* **RECORDS SHOWN**

- - - -

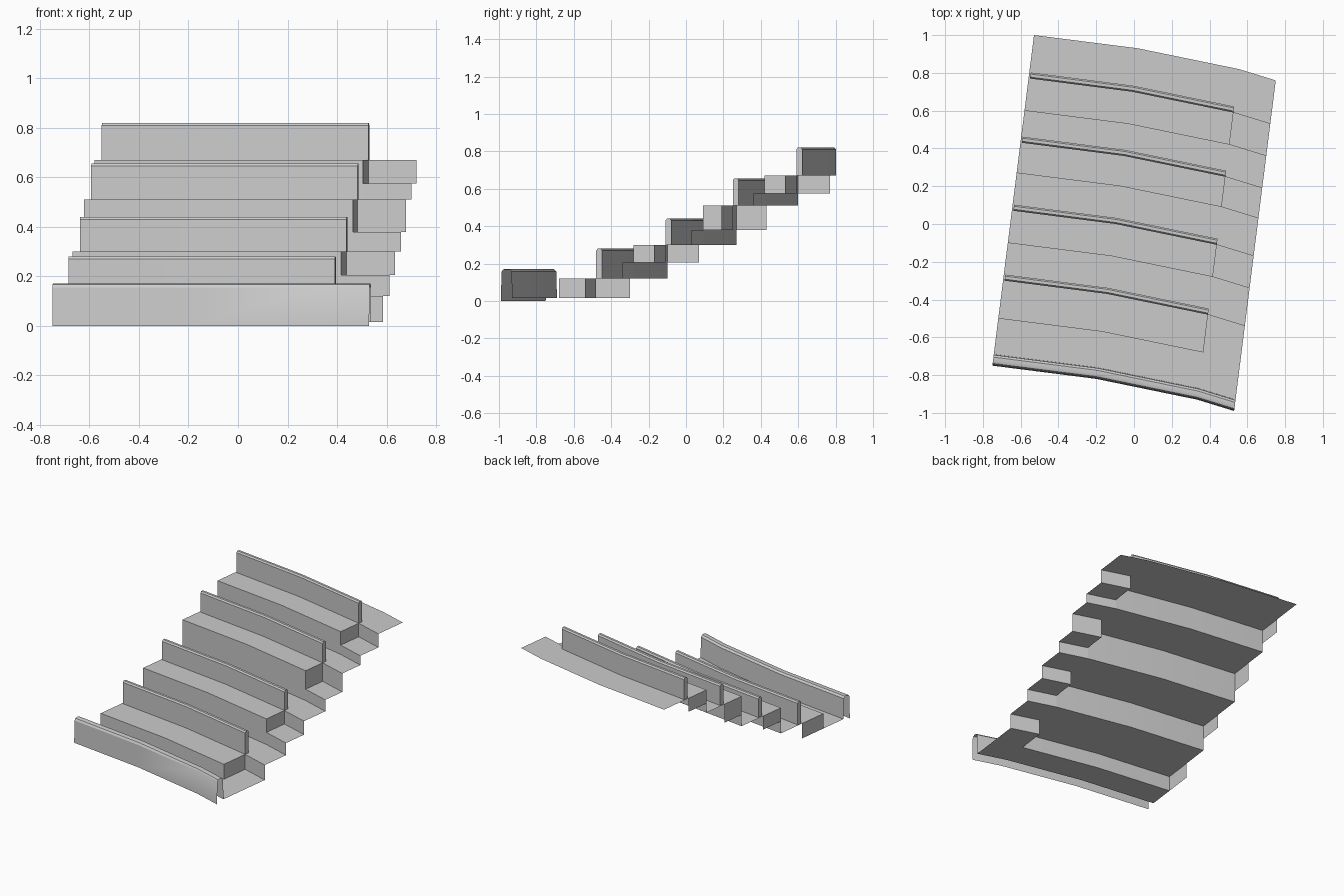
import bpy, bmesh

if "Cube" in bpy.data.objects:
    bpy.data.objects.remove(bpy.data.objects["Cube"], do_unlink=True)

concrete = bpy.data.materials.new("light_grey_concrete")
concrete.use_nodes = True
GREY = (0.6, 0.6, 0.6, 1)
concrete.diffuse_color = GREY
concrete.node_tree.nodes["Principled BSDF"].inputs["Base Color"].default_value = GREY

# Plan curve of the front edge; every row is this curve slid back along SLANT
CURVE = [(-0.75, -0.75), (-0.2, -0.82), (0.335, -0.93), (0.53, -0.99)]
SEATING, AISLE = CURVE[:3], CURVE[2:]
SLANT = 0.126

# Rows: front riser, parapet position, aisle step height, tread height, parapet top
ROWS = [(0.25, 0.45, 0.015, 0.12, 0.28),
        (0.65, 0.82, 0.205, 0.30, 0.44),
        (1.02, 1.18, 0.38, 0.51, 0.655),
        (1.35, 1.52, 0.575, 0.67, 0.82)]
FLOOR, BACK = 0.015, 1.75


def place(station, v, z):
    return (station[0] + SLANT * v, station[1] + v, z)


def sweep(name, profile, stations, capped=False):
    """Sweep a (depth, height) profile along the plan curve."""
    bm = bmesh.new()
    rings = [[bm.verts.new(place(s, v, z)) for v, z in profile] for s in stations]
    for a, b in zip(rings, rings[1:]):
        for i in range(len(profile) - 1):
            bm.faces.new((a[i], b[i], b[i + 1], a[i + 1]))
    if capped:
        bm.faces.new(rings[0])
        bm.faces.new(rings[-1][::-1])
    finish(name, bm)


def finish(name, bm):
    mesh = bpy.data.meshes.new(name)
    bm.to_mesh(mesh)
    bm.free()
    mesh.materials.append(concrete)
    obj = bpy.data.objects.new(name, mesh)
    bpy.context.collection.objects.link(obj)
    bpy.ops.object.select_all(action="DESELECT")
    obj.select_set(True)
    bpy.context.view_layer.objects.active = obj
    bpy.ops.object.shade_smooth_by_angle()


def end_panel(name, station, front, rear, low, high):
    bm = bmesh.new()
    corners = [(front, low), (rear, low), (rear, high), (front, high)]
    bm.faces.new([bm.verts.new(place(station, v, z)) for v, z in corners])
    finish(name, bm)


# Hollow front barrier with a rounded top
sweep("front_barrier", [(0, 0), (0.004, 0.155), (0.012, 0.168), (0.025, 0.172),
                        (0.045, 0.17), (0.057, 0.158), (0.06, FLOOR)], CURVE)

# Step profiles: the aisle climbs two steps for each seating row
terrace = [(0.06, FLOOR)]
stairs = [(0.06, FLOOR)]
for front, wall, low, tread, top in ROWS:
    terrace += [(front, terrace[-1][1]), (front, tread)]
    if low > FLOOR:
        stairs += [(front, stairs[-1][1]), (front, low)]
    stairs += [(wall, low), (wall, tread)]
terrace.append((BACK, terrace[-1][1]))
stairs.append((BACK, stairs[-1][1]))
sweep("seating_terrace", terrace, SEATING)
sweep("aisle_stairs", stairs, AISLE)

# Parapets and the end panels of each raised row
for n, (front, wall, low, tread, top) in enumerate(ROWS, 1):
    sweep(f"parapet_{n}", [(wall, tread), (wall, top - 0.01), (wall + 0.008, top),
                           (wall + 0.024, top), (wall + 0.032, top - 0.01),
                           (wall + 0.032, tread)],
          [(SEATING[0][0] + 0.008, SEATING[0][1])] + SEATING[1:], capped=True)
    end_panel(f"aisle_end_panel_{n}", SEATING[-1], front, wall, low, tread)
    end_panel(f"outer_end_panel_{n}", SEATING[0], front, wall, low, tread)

- - - -

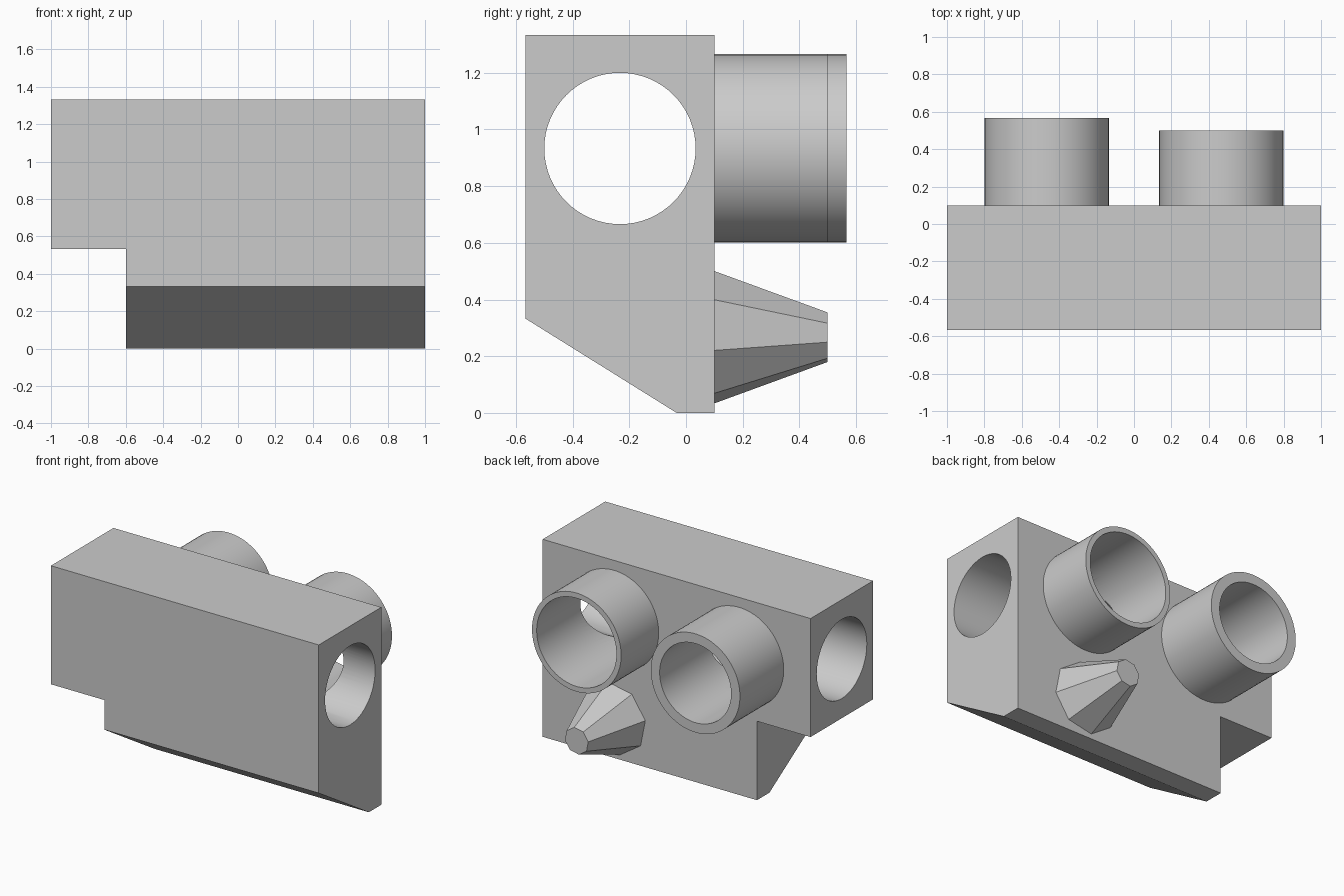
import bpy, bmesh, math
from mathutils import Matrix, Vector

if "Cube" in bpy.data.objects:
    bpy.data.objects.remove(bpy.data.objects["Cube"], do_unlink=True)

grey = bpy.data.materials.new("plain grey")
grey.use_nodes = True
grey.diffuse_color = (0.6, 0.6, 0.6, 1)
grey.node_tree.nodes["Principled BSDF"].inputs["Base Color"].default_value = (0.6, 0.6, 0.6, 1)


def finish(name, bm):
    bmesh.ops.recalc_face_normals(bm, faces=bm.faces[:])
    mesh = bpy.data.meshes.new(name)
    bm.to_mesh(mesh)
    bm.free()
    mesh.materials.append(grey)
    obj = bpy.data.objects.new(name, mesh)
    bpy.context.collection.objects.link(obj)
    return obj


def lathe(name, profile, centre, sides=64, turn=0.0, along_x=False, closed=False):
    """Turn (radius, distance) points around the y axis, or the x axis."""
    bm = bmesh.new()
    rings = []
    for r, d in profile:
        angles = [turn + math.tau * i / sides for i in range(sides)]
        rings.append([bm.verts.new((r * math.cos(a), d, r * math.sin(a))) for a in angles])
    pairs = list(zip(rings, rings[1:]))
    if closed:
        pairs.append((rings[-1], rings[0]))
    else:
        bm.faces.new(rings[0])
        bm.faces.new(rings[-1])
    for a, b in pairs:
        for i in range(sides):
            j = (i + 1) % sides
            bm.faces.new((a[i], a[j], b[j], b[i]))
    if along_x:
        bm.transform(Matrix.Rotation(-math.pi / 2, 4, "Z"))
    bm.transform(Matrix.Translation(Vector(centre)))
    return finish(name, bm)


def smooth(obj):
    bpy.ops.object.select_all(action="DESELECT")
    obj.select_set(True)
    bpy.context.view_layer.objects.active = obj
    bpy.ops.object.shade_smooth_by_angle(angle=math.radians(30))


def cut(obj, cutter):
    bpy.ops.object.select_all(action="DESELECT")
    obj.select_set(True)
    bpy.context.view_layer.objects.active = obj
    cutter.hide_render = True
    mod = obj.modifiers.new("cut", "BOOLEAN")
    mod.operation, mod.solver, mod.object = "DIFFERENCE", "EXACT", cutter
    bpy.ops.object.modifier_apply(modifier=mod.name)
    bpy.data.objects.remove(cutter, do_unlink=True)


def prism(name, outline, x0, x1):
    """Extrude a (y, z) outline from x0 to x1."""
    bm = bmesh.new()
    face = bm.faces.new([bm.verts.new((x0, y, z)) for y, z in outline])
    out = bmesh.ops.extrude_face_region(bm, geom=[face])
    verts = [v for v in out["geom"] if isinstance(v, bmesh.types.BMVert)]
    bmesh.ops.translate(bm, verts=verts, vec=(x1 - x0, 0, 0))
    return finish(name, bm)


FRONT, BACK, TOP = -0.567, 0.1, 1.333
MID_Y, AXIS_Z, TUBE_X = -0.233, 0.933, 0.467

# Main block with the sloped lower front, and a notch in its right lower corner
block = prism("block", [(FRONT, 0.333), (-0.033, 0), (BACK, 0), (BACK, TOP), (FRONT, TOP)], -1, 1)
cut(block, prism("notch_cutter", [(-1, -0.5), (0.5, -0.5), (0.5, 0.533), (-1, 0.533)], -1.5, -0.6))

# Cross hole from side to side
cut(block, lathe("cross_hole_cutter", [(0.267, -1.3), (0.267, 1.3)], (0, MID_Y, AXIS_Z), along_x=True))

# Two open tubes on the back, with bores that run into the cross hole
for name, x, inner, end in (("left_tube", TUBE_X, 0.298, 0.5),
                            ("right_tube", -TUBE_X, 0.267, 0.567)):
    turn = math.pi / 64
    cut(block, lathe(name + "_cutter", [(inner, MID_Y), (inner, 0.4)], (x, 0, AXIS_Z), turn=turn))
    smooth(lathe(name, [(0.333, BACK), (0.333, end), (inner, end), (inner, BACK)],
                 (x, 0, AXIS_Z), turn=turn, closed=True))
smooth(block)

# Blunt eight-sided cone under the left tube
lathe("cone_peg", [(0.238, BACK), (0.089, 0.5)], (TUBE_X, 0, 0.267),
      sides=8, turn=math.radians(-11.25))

- - - -

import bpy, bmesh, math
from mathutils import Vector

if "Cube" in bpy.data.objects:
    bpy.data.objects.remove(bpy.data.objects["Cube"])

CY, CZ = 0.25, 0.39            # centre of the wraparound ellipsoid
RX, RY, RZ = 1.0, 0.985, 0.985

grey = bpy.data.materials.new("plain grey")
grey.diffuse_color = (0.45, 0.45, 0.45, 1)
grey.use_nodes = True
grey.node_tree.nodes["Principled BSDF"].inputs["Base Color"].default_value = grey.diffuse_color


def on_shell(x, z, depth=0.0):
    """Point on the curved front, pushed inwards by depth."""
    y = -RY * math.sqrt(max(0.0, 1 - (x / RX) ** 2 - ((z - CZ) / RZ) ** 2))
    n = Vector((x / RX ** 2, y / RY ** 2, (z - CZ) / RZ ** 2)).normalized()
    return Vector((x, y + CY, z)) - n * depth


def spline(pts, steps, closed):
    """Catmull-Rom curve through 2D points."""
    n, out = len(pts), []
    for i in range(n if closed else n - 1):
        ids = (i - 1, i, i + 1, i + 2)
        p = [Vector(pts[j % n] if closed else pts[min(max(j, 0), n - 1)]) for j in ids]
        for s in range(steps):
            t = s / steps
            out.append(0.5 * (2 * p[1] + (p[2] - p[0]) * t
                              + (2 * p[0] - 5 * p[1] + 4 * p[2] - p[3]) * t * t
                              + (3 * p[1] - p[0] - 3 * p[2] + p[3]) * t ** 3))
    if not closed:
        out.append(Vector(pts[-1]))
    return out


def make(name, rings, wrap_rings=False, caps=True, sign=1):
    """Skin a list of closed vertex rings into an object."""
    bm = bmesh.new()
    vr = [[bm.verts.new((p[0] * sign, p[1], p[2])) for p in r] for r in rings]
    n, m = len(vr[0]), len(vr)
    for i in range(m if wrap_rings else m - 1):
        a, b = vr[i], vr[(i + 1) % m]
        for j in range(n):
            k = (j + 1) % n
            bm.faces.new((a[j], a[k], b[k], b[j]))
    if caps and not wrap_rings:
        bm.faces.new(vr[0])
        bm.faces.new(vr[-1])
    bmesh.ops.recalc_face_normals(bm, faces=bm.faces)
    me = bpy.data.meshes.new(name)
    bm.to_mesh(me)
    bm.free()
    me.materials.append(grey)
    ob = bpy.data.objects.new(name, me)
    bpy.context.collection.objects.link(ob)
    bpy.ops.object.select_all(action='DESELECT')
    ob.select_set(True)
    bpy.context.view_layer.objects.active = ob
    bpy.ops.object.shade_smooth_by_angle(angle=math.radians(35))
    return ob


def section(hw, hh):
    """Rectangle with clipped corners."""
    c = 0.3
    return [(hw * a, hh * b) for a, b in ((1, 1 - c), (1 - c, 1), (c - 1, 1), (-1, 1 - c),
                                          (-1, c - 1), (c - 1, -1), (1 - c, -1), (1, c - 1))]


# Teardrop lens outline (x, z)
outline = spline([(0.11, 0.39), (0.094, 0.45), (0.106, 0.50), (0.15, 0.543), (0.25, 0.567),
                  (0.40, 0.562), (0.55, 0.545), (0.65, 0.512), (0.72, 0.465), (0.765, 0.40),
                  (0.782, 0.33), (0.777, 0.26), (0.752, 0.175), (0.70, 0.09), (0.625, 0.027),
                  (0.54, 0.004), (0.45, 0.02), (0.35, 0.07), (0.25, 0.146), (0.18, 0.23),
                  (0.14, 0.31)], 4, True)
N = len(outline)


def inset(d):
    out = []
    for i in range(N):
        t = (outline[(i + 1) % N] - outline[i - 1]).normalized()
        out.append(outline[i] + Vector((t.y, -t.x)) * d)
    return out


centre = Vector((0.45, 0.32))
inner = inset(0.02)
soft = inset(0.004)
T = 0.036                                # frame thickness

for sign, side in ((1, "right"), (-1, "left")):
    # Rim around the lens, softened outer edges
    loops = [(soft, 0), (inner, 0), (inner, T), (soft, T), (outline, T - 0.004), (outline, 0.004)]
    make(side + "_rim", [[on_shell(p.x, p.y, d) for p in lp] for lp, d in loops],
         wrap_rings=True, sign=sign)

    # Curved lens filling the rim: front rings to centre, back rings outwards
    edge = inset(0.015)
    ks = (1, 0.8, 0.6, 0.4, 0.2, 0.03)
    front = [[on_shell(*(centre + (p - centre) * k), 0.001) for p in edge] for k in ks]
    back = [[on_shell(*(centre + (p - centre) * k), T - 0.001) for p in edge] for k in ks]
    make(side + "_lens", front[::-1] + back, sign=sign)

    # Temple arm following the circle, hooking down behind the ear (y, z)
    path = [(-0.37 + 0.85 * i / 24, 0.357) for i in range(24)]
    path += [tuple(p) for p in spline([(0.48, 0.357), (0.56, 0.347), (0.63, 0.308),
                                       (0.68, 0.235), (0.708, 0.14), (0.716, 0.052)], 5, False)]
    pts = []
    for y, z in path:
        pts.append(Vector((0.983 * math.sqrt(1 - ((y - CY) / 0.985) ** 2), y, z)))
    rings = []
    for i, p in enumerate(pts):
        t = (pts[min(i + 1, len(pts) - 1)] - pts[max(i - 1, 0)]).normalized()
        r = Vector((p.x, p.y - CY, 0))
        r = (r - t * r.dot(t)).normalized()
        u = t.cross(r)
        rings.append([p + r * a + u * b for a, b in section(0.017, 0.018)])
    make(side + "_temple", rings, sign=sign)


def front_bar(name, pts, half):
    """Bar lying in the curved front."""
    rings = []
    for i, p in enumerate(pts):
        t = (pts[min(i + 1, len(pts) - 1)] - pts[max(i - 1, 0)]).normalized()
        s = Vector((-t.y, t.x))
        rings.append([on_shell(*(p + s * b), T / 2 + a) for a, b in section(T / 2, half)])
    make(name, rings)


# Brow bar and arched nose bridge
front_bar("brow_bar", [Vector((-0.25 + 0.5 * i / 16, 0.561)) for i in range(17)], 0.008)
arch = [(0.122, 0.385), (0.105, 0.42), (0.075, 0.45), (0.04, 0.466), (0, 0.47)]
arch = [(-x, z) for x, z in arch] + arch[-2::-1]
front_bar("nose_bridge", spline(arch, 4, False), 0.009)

- - - -

* **ACTIVITY**
Read the data above and pull out each line that holds the string "wall".

* **TASK OUTPUT**
for front, wall, low, tread, top in ROWS:
    stairs += [(wall, low), (wall, tread)]
for n, (front, wall, low, tread, top) in enumerate(ROWS, 1):
    sweep(f"parapet_{n}", [(wall, tread), (wall, top - 0.01), (wall + 0.008, top),
                           (wall + 0.024, top), (wall + 0.032, top - 0.01),
                           (wall + 0.032, tread)],
    end_panel(f"aisle_end_panel_{n}", SEATING[-1], front, wall, low, tread)
    end_panel(f"outer_end_panel_{n}", SEATING[0], front, wall, low, tread)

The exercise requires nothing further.